Disappointing odds on the legal system, however, do not mean that all hope is lost for Ukranian women. International NGOs and local organizations are stepping in on a phenomenal scale, demonstrating, paradoxically, how the war is a platform for much altruism and humanity. The International Planned Parenthood Federation is just one example. This week, The International Risk Podcast explored how, together with their partner organization, Women’s Health and Family Planning Ukraine, IPFF is tackling the risk of sexual violence and inadequate reproductive healthcare head-on. By providing medical and emotional support to victims of sexual violence and setting up centers that provide safe maternity and abortion care, IPFF and WMFU show how NGOs and local organizations can mitigate the risks that women in conflict face.

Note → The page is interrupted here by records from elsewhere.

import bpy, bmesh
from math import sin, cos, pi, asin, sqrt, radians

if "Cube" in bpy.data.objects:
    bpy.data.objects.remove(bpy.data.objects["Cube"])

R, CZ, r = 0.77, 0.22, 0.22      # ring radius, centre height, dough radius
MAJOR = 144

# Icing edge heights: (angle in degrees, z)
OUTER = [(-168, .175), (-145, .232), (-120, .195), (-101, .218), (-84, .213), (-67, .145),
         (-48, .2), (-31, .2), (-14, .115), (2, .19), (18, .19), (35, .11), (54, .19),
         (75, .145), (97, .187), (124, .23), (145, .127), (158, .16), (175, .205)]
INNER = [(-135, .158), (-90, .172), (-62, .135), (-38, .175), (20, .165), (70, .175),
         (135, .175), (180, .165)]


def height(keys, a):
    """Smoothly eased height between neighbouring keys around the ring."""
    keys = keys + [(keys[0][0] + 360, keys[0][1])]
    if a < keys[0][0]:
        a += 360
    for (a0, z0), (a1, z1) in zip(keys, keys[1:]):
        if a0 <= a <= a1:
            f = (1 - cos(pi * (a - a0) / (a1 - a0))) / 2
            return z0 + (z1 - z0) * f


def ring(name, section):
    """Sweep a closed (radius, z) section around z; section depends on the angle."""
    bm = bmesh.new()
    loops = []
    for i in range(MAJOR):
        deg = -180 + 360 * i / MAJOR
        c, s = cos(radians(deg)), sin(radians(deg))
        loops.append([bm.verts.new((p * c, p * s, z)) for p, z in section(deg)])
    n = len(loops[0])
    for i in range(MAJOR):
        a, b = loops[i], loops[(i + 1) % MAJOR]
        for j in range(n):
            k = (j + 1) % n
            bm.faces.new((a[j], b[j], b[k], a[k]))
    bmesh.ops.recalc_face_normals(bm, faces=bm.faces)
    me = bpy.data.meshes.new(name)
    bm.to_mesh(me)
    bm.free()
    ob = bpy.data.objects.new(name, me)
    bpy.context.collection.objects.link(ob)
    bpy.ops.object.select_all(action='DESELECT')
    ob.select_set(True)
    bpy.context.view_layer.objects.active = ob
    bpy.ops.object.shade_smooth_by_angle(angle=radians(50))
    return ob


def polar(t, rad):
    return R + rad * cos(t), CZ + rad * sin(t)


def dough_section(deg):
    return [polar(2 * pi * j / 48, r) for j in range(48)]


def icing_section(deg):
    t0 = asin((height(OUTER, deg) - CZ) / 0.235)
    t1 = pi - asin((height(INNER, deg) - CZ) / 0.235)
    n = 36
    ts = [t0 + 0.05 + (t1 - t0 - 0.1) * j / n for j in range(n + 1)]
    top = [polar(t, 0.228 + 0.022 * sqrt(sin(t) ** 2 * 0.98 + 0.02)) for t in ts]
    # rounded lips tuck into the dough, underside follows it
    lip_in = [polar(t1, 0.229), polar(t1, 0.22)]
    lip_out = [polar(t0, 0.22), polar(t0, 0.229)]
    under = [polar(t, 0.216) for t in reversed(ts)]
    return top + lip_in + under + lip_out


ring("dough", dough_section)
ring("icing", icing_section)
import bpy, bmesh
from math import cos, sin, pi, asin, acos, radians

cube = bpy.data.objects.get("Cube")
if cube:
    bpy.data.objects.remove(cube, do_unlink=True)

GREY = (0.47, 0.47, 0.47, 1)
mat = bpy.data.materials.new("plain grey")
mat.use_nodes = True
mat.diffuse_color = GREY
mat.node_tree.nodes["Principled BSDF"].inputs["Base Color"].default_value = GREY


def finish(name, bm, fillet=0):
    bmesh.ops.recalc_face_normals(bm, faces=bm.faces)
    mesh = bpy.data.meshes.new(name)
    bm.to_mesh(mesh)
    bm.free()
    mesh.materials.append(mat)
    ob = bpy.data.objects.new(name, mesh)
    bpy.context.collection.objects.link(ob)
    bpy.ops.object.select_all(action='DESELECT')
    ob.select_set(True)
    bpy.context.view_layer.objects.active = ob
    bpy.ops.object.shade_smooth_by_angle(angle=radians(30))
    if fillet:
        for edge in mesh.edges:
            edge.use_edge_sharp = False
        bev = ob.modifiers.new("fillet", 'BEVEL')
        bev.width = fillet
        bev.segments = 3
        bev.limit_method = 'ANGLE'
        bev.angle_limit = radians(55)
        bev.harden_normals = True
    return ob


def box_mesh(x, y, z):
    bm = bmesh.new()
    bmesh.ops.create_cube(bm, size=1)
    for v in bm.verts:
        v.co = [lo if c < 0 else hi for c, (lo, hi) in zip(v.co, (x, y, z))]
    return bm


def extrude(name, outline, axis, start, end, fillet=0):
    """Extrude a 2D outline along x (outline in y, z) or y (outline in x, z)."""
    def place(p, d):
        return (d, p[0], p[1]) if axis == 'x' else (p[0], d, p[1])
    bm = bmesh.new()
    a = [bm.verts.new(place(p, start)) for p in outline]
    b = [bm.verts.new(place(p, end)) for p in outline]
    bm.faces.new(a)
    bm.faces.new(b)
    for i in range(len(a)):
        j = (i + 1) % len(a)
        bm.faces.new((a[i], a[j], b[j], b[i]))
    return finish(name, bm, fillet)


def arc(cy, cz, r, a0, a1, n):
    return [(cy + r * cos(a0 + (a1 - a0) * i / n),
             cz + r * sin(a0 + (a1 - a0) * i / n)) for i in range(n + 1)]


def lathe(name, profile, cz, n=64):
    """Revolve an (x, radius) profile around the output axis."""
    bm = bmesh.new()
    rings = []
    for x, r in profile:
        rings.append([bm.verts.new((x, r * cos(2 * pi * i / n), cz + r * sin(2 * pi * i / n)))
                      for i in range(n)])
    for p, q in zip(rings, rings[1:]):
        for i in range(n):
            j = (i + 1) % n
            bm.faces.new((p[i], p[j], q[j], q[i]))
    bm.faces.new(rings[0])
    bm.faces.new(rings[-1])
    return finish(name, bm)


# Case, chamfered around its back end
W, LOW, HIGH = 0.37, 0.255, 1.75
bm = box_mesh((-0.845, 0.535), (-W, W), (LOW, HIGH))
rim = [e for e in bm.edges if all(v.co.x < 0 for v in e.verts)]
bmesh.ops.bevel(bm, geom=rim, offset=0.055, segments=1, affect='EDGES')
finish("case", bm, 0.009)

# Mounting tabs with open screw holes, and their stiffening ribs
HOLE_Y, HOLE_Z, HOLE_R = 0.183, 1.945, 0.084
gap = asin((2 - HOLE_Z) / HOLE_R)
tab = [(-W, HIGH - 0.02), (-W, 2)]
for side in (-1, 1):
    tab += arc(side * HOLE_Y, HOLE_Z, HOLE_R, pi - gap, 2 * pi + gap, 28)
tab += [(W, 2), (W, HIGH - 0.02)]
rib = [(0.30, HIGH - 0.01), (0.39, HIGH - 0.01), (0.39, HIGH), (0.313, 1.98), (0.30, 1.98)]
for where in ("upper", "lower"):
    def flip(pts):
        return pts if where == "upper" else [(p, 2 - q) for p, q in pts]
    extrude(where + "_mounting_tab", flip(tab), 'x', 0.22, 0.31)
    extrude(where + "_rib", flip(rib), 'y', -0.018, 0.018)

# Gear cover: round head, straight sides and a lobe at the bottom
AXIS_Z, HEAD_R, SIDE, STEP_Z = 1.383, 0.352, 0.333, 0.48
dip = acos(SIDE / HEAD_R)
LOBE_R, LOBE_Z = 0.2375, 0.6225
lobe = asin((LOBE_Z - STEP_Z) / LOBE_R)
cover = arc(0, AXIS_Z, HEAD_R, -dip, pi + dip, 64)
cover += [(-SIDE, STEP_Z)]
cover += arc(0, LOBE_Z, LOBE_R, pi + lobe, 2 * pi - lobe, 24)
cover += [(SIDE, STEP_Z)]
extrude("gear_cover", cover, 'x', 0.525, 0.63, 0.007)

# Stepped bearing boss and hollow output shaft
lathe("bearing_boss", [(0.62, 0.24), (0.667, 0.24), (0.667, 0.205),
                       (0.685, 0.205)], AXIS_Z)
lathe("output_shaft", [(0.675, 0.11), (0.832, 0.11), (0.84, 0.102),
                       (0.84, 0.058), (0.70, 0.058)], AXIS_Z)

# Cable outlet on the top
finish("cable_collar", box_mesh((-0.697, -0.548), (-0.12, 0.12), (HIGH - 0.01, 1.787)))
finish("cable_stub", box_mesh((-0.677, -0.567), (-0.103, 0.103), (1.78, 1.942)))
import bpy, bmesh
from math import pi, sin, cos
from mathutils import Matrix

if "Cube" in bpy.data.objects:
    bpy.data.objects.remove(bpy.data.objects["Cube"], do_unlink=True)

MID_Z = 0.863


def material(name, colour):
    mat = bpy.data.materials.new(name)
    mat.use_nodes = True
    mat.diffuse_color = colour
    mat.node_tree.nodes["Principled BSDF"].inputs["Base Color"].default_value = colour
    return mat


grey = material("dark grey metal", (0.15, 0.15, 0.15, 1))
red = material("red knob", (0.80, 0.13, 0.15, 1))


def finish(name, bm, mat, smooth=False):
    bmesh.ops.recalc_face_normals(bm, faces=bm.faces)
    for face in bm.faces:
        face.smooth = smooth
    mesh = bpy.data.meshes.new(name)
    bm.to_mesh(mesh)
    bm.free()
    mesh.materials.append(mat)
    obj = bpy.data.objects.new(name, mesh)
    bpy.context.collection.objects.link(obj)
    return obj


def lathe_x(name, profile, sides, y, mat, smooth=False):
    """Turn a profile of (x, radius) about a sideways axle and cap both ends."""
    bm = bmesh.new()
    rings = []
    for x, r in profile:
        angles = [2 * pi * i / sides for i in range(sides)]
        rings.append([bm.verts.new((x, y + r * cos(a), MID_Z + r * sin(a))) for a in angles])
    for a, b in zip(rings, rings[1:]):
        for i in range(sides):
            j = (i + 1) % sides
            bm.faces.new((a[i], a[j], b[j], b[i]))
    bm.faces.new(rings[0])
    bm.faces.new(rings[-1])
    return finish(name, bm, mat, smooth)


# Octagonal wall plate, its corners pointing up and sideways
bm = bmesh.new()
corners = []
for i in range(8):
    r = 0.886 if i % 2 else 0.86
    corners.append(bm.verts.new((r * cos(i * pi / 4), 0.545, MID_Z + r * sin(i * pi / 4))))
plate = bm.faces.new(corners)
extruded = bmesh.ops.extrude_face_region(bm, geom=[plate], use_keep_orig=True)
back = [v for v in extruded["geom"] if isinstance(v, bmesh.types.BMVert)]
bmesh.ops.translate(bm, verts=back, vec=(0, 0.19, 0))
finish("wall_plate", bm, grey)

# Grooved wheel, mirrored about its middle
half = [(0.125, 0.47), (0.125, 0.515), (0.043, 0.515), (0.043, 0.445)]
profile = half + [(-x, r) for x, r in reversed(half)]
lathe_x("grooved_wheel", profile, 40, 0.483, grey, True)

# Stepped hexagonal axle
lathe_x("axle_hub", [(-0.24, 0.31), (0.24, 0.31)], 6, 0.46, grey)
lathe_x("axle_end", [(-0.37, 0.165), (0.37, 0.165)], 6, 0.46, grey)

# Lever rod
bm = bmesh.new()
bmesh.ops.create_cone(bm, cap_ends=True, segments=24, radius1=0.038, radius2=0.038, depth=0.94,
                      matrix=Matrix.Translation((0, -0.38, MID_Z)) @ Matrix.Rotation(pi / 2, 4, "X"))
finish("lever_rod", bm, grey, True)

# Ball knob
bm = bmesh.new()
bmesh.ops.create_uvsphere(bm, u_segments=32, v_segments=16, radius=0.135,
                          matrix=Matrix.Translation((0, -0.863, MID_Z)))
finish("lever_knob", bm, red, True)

Yet tackling these risks does not stop here. Sexual violence, domestic violence, and inadequate reproductive healthcare all share one root – patriarchy. Beneath it all, it is the social hierarchy of the sexes that allows soldiers to dehumanize female populations, men in occupied territories to release anger on their wives, and governments to view reproductive healthcare as a low priority. It is the dismantling of this social hierarchy, then, that holds the key to tackling the gendered division of war. The onus is on everyone – lawmakers and humanitarian organizations, yes, but also on governments, businesses, and individuals going about their everyday lives. The dark side of patriarchy has already been felt by Ukraine’s women yet a combination of change at both the top, and the very bottom, can reduce the risks women face in future conflicts.